Saved entries
——

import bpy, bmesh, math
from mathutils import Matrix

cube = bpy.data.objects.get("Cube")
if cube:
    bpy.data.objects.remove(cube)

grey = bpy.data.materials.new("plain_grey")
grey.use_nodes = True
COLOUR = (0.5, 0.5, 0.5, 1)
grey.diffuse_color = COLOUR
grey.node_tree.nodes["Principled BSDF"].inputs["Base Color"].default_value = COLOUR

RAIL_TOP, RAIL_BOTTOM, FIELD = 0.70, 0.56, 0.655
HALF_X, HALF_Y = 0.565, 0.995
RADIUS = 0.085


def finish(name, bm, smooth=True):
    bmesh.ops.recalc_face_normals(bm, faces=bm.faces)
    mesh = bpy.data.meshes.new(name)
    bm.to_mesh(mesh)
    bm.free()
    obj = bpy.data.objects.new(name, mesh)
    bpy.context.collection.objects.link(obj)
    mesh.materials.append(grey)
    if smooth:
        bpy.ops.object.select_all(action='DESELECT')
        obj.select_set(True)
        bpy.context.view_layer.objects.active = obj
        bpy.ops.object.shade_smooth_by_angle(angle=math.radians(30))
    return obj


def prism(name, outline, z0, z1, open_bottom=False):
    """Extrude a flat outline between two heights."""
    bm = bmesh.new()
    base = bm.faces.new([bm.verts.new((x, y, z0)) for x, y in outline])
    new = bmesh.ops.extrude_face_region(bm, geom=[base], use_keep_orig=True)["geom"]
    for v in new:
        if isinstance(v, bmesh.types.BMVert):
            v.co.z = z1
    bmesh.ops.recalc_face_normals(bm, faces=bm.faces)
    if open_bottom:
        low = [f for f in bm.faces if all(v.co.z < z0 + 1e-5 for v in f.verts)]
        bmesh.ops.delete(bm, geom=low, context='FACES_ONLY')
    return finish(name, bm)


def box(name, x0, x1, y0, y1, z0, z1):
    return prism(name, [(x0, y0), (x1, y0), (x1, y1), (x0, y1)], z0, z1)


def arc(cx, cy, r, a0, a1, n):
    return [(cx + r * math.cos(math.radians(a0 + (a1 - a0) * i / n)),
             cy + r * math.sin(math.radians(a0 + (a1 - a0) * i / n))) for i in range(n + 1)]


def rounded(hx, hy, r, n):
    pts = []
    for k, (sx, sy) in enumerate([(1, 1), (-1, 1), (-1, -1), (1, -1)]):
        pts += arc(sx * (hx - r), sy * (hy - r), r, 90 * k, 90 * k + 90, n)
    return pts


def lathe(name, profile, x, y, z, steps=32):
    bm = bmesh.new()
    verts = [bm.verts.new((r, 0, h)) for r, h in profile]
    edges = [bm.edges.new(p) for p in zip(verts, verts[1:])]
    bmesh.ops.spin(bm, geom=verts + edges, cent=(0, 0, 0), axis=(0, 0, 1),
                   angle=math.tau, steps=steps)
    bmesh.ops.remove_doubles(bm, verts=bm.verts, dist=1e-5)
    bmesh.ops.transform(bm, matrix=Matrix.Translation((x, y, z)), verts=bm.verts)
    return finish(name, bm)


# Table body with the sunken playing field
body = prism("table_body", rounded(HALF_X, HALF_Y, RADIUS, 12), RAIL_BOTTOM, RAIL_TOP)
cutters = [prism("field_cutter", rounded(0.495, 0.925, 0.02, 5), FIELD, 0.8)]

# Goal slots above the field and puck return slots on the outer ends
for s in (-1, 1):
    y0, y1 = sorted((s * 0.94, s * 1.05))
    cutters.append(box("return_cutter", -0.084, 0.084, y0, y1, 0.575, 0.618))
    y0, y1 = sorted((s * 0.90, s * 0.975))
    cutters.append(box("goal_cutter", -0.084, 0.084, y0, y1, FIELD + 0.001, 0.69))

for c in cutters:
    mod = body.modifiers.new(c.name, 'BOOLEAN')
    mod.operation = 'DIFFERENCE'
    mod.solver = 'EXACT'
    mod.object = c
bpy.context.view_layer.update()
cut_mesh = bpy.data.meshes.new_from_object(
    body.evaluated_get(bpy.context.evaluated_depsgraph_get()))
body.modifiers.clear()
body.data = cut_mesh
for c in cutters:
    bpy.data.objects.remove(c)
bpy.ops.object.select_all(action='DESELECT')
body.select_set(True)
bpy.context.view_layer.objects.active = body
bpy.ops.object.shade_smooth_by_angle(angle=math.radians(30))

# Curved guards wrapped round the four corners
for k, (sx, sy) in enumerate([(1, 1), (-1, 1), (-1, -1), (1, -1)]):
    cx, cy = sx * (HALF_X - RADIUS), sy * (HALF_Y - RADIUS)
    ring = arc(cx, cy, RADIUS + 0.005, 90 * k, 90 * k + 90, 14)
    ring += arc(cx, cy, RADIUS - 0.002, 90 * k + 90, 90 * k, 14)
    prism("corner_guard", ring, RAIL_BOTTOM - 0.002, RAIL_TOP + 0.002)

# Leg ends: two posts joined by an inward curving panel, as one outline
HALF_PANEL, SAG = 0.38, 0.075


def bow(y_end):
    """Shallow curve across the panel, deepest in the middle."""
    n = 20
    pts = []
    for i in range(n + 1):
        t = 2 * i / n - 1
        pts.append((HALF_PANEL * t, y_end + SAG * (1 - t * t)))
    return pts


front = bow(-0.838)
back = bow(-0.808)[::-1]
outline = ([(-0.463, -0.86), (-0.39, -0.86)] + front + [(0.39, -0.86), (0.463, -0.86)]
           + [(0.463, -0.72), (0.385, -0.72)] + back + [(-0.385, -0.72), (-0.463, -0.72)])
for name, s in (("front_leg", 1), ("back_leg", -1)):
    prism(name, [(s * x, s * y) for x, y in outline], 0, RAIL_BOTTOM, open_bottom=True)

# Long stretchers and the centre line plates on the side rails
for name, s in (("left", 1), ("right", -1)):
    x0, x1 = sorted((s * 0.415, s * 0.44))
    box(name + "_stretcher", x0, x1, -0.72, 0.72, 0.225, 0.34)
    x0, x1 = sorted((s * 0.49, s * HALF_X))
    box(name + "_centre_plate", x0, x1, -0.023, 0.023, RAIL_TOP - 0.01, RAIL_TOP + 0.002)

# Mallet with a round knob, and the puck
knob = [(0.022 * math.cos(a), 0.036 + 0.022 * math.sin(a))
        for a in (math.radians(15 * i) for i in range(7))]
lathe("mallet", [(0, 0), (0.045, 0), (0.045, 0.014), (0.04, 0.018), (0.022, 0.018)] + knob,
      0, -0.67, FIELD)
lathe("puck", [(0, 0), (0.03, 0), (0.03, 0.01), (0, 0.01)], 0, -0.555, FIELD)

——

What you are asked to do: Among the lines above, count those that hold the word "enumerate" and give only the count.

Result: 2